Repetition must be exact and must stop with the line bearing "grey.diffuse_color = GREY". It begins at the first line of the records and includes no pictures.
+++ ENTRIES SUPPLIED +++
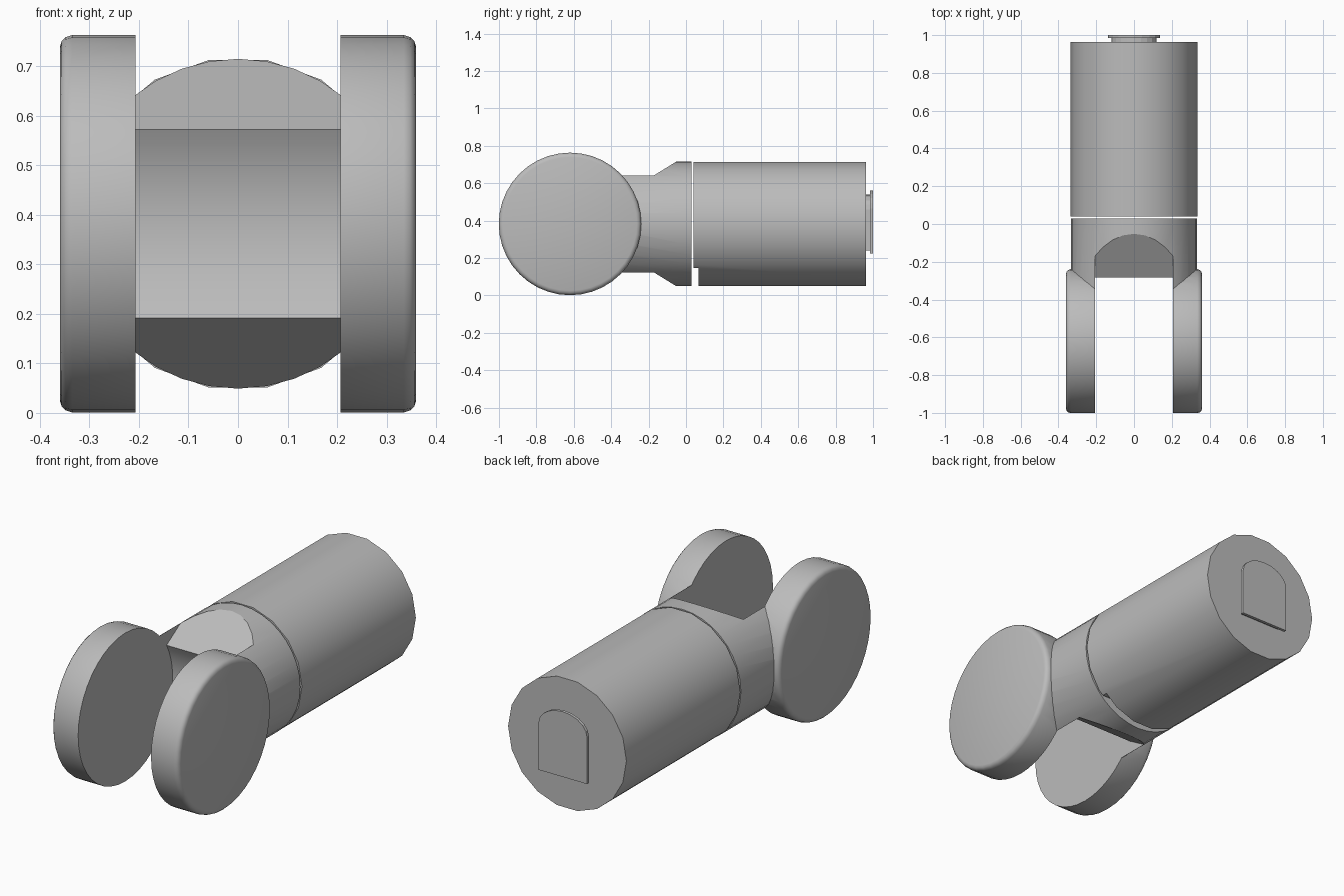
import bpy, bmesh, math
from mathutils import Matrix, Vector

if "Cube" in bpy.data.objects:
    bpy.data.objects.remove(bpy.data.objects["Cube"])

grey = bpy.data.materials.new("plain grey")
grey.use_nodes = True
GREY = (0.5, 0.5, 0.5, 1)
grey.diffuse_color = GREY
grey.node_tree.nodes["Principled BSDF"].inputs["Base Color"].default_value = GREY

AXIS_Z = 0.382       # height of the barrel axis and the disc centres
PIVOT_Y = -0.62      # disc centre
SLOT = 0.207         # half width of the fork slot


def finish(name, bm):
    bmesh.ops.recalc_face_normals(bm, faces=bm.faces)
    mesh = bpy.data.meshes.new(name)
    bm.to_mesh(mesh)
    bm.free()
    mesh.materials.append(grey)
    ob = bpy.data.objects.new(name, mesh)
    bpy.context.collection.objects.link(ob)
    return ob


def lathe(name, profile, axis, centre, segs, phase=0.0):
    """Closed solid of revolution; profile is (distance along axis, radius)."""
    bm = bmesh.new()
    rings = []
    for d, r in profile:
        ring = []
        for i in range(segs):
            a = 2 * math.pi * i / segs + phase
            u, v = r * math.cos(a), r * math.sin(a)
            p = (d, u, v) if axis == "x" else (u, d, v)
            ring.append(bm.verts.new(Vector(centre) + Vector(p)))
        rings.append(ring)
    for a, b in zip(rings, rings[1:]):
        for i in range(segs):
            j = (i + 1) % segs
            bm.faces.new((a[i], a[j], b[j], b[i]))
    bm.faces.new(rings[0])
    bm.faces.new(rings[-1])
    return finish(name, bm)


def prism(name, outline, axis, lo, hi):
    """Extrude an outline: (y, z) pairs along x, or (x, z) pairs along y."""
    bm = bmesh.new()
    place = (lambda t, a, b: (t, a, b)) if axis == "x" else (lambda t, a, b: (a, t, b))
    ends = [[bm.verts.new(place(t, a, b)) for a, b in outline] for t in (lo, hi)]
    n = len(outline)
    for i in range(n):
        j = (i + 1) % n
        bm.faces.new((ends[0][i], ends[0][j], ends[1][j], ends[1][i]))
    bm.faces.new(ends[0])
    bm.faces.new(ends[1])
    return finish(name, bm)


def boolean(target, tool, operation):
    mod = target.modifiers.new(operation.lower(), "BOOLEAN")
    mod.operation, mod.object, mod.solver = operation, tool, "EXACT"
    bpy.context.view_layer.objects.active = target
    bpy.ops.object.modifier_apply(modifier=mod.name)
    bpy.data.objects.remove(tool)


def smooth(ob, degrees=30):
    bpy.ops.object.select_all(action="DESELECT")
    ob.select_set(True)
    bpy.context.view_layer.objects.active = ob
    bpy.ops.object.shade_smooth_by_angle(angle=math.radians(degrees))


# Fork: round neck joined to two discs with rounded outer rims
fork = lathe("fork", [(-0.52, 0.333), (0.03, 0.333)], "y", (0, 0, AXIS_Z), 36)
for side in (1, -1):
    rim = [(0.15, 0.381), (0.335, 0.381), (0.348, 0.377), (0.356, 0.369), (0.36, 0.357)]
    disc = lathe("disc", [(side * d, r) for d, r in rim], "x", (0, PIVOT_Y, AXIS_Z), 40)
    boolean(fork, disc, "UNION")

# Slot between the discs: concave floor with a sloped lead-in above and below
floor = []
for i in range(13):
    a = math.radians(29.5) * (1 - i / 6)
    floor.append((PIVOT_Y + 0.386 * math.cos(a), AXIS_Z + 0.386 * math.sin(a)))
outline = [(-1.2, 0.9), (0.0, 0.9), (0.0, AXIS_Z + 0.365)] + floor
outline += [(0.0, AXIS_Z - 0.365), (0.0, -0.2), (-1.2, -0.2)]
boolean(fork, prism("slot_cutter", outline, "x", -SLOT, SLOT), "DIFFERENCE")
smooth(fork)

# Barrel, with a shallow notch under its front end
barrel = lathe("barrel", [(0.039, 0.336), (0.963, 0.336)], "y", (0, 0, AXIS_Z), 18)
notch = [(-0.1, -0.1), (0.066, -0.1), (0.066, 0.145), (-0.1, 0.145)]
boolean(barrel, prism("notch_cutter", notch, "x", -0.5, 0.5), "DIFFERENCE")
smooth(barrel)


# Arched connector on the back: a narrower stem and a cap plate
def arch(half, bottom, shoulder, top):
    pts = [(-half, bottom), (half, bottom)]
    for i in range(11):
        a = math.pi * i / 10
        pts.append((half * math.cos(a), shoulder + (top - shoulder) * math.sin(a)))
    return pts


prism("connector_stem", arch(0.118, 0.24, 0.46, 0.54), "y", 0.95, 0.986)
prism("connector_cap", arch(0.138, 0.225, 0.465, 0.56), "y", 0.985, 1.0)
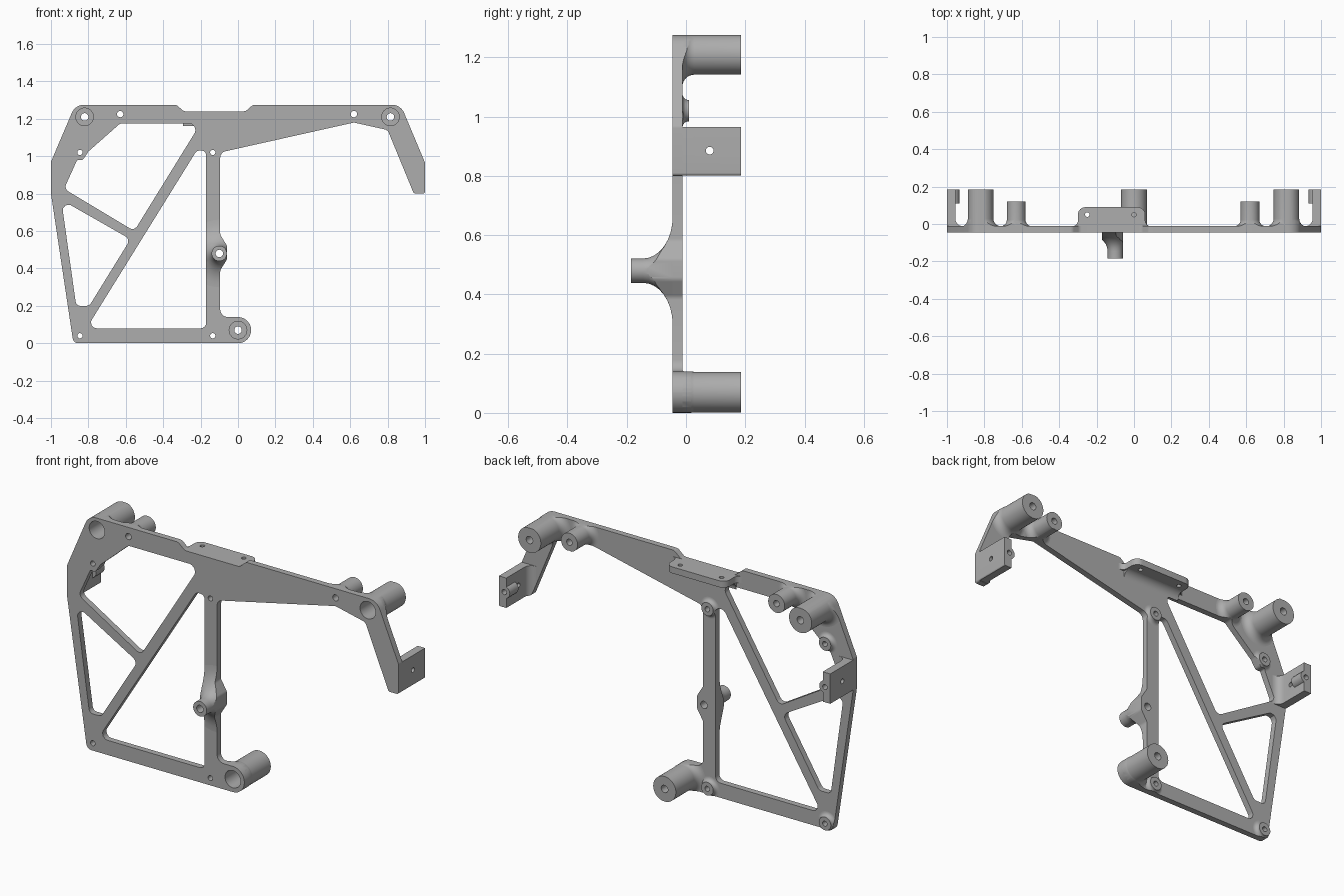
import bpy, bmesh, math
from mathutils import Vector

if "Cube" in bpy.data.objects:
    bpy.data.objects.remove(bpy.data.objects["Cube"], do_unlink=True)

grey = bpy.data.materials.new("machined_grey")
grey.use_nodes = True
COLOUR = (0.42, 0.42, 0.42, 1)
grey.diffuse_color = COLOUR
grey.node_tree.nodes["Principled BSDF"].inputs["Base Color"].default_value = COLOUR

FRONT, BACK = -0.045, -0.012    # plate faces
END = 0.185                     # tip of the long bosses


def select(obj):
    bpy.ops.object.select_all(action="DESELECT")
    obj.select_set(True)
    bpy.context.view_layer.objects.active = obj


def fillet(corners, steps=6):
    """Round each corner (x, y, radius) of a closed polygon."""
    out = []
    for i, (x, y, r) in enumerate(corners):
        p = Vector((x, y))
        a = (Vector(corners[i - 1][:2]) - p).normalized()
        b = (Vector(corners[(i + 1) % len(corners)][:2]) - p).normalized()
        if r == 0:
            out.append(p)
            continue
        half = a.angle(b) / 2
        c = p + (a + b).normalized() * r / math.sin(half)
        t = r / math.tan(half)
        v0, v1 = p + a * t - c, p + b * t - c
        out += [c + v0.lerp(v1, k / steps).normalized() * r for k in range(steps + 1)]
    return out


def circle(x, y, r, n=24):
    return [Vector((x + r * math.cos(k * math.tau / n), y + r * math.sin(k * math.tau / n)))
            for k in range(n)]


def finish(name, bm):
    bmesh.ops.remove_doubles(bm, verts=bm.verts, dist=1e-5)
    bmesh.ops.recalc_face_normals(bm, faces=bm.faces)
    mesh = bpy.data.meshes.new(name)
    bm.to_mesh(mesh)
    bm.free()
    mesh.materials.append(grey)
    obj = bpy.data.objects.new(name, mesh)
    bpy.context.collection.objects.link(obj)
    return obj


def extrude(name, loops, lo, hi, axis):
    """Filled outline with holes, extruded from lo to hi along an axis."""
    curve = bpy.data.curves.new(name, "CURVE")
    curve.dimensions, curve.fill_mode = "2D", "BOTH"
    curve.extrude = (hi - lo) / 2
    for loop in loops:
        spline = curve.splines.new("POLY")
        spline.points.add(len(loop) - 1)
        for point, v in zip(spline.points, loop):
            point.co = (v.x, v.y, 0, 1)
        spline.use_cyclic_u = True
    temp = bpy.data.objects.new(name + "_outline", curve)
    bpy.context.collection.objects.link(temp)
    deps = bpy.context.evaluated_depsgraph_get()
    bm = bmesh.new()
    bm.from_mesh(temp.evaluated_get(deps).to_mesh())
    for v in bm.verts:
        u, w, d = v.co.x, v.co.y, v.co.z + (lo + hi) / 2
        v.co = {"x": (d, u, w), "y": (u, d, w), "z": (u, w, d)}[axis]
    bpy.data.objects.remove(temp, do_unlink=True)
    return finish(name, bm)


def lathe(name, profile, x, z, n=40):
    """Revolve a closed (radius, y) profile about a y-directed axis."""
    bm = bmesh.new()
    rings = [[bm.verts.new((x + r * math.cos(k * math.tau / n), y,
                            z + r * math.sin(k * math.tau / n)))
              for k in range(n)] for r, y in profile]
    for i, ring in enumerate(rings):
        prev = rings[i - 1]
        for k in range(n):
            bm.faces.new((prev[k - 1], prev[k], ring[k], ring[k - 1]))
    return finish(name, bm)


def boolean(obj, tool, operation, keep=False):
    mod = obj.modifiers.new("cut", "BOOLEAN")
    mod.operation, mod.object, mod.solver = operation, tool, "EXACT"
    select(obj)
    bpy.ops.object.modifier_apply(modifier="cut")
    if not keep:
        bpy.data.objects.remove(tool, do_unlink=True)


def flare(radius, y, out, rise, steps=8):
    """Concave foot running from the plate face up to the boss wall."""
    return [(radius + out * (1 - math.sin(t)), y + rise * (1 - math.cos(t)))
            for t in (k * math.pi / 2 / steps for k in range(steps + 1))]


# Plate outline and windows
outline = fillet([
    (-0.88, 0, .03), (0.07, 0, .069), (0.07, 0.14, .069), (-0.095, 0.14, .04),
    (-0.095, 0.39, .03), (-0.058, 0.45, .03), (-0.058, 0.52, .03), (-0.095, 0.58, .03),
    (-0.095, 1.02, .035), (0.62, 1.18, .03), (0.80, 1.14, .03), (0.94, 0.80, .015),
    (1, 0.80, .01), (1, 0.965, .02), (0.87, 1.275, .07), (0.08, 1.275, .03),
    (0.04, 1.24, .03), (-0.29, 1.24, .03), (-0.33, 1.275, .03), (-0.87, 1.275, .07),
    (-1, 0.97, .02), (-1, 0.80, .02)])
windows = [
    fillet([(-0.81, 0.08, .03), (-0.17, 0.08, .03), (-0.17, 1.03, .025), (-0.221, 1.03, .03)]),
    fillet([(-0.63, 1.175, .03), (-0.20, 1.175, .035), (-0.555, 0.60, .03),
            (-0.93, 0.825, .03), (-0.86, 0.98, .01), (-0.83, 0.978, .02),
            (-0.80, 1.025, .02)]),
    fillet([(-0.945, 0.767, .03), (-0.575, 0.556, .03), (-0.795, 0.2, .03), (-0.865, 0.2, .025)])]

big = [("upper_right", -0.82, 1.21), ("upper_left", 0.815, 1.21), ("lower", 0, 0.07)]
medium = [("right", -0.63, 1.225), ("left", 0.62, 1.225)]
small = [("upper_outer", -0.845, 1.02), ("upper_inner", -0.135, 1.02),
         ("lower_outer", -0.845, 0.04), ("lower_inner", -0.135, 0.04)]
BORE, PIN, SCREW = 0.047, 0.02, 0.014
POST = (-0.10, 0.48)

holes = [circle(x, z, BORE, 40) for _, x, z in big]
holes += [circle(x, z, 0.017) for _, x, z in medium]
holes += [circle(x, z, SCREW) for _, x, z in small] + [circle(*POST, PIN)]
parts = [extrude("frame_plate", [outline] + windows + holes, FRONT, BACK, "y")]
clip = extrude("plate_silhouette", [outline] + windows, -0.3, 0.3, "y")

# Bosses with flared feet, trimmed to the plate silhouette
bosses = []
for side, x, z in big:
    bosses.append(lathe(side + "_mount_boss", flare(0.0685, BACK, .04, .04) + [
        (0.0685, END), (PIN, END), (PIN, 0.14), (BORE, 0.14), (BORE, BACK)], x, z))
for side, x, z in medium:
    bosses.append(lathe(side + "_standoff", flare(0.05, BACK, .035, .035) + [
        (0.05, 0.12), (0.017, 0.12), (0.017, BACK)], x, z))
for side, x, z in small:
    bosses.append(lathe(side + "_screw_boss", flare(0.036, BACK, .022, .02) + [
        (0.036, 0.01), (SCREW, 0.01), (SCREW, BACK)], x, z))
bosses.append(lathe("front_post", flare(0.041, FRONT, .14, -.1) + [
    (0.041, -END), (PIN, -END), (PIN, FRONT)], *POST))

# Side lugs reaching back from the plate edges
for side, s in (("right", -1), ("left", 1)):
    section = [Vector((s * x, y)) for x, y in
               [(1.01, BACK), (1.01, END), (0.955, END)]
               + [(x, y) for x, y in reversed(
                   [(0.955 - .04 * (1 - math.sin(t)), BACK + .04 * (1 - math.cos(t)))
                    for t in (k * math.pi / 12 for k in range(7))])]]
    lug = extrude(side + "_side_lug", [section], 0.802, 0.965, "z")
    boolean(lug, extrude("knob", [circle(s * 0.968, 0.885, 0.034)], 0.11, END, "y"), "UNION")
    boolean(lug, extrude("drill", [circle(0.08, 0.885, 0.013)], s - 0.1, s + 0.1, "x"), "DIFFERENCE")
    boolean(lug, extrude("drill", [circle(s * 0.968, 0.885, 0.014)], 0.11, 0.3, "y"), "DIFFERENCE")
    bosses.append(lug)

for boss in bosses:
    boolean(boss, clip, "INTERSECT", keep=True)
bpy.data.objects.remove(clip, do_unlink=True)
parts += bosses

# Top tab with two holes and a rounded gusset beneath
tab = fillet([(-0.335, FRONT + .005, 0), (0.095, FRONT + .005, 0), (0.095, BACK, 0), (0.06, BACK, .03),
              (0.06, 0.09, .04), (-0.30, 0.09, .04), (-0.30, BACK, .03), (-0.335, BACK, 0)])
parts.append(extrude("top_tab", [tab, circle(-0.25, 0.05, .012), circle(0, 0.05, .012)],
                     1.205, 1.24, "z"))
gusset = [Vector((BACK + y, 1.207 + z)) for y, z in
          [(0, 0)] + [(.045 * (1 - math.sin(t)), -.045 * (1 - math.cos(t)))
                      for t in (k * math.pi / 16 for k in range(9))]]
parts.append(extrude("tab_gusset", [gusset], -0.295, 0.055, "x"))

for part in parts:
    select(part)
    bpy.ops.object.shade_smooth_by_angle(angle=math.radians(32))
+++
### RESULT BELOW
import bpy, bmesh, math
from mathutils import Matrix, Vector

if "Cube" in bpy.data.objects:
    bpy.data.objects.remove(bpy.data.objects["Cube"])

grey = bpy.data.materials.new("plain grey")
grey.use_nodes = True
GREY = (0.5, 0.5, 0.5, 1)
grey.diffuse_color = GREY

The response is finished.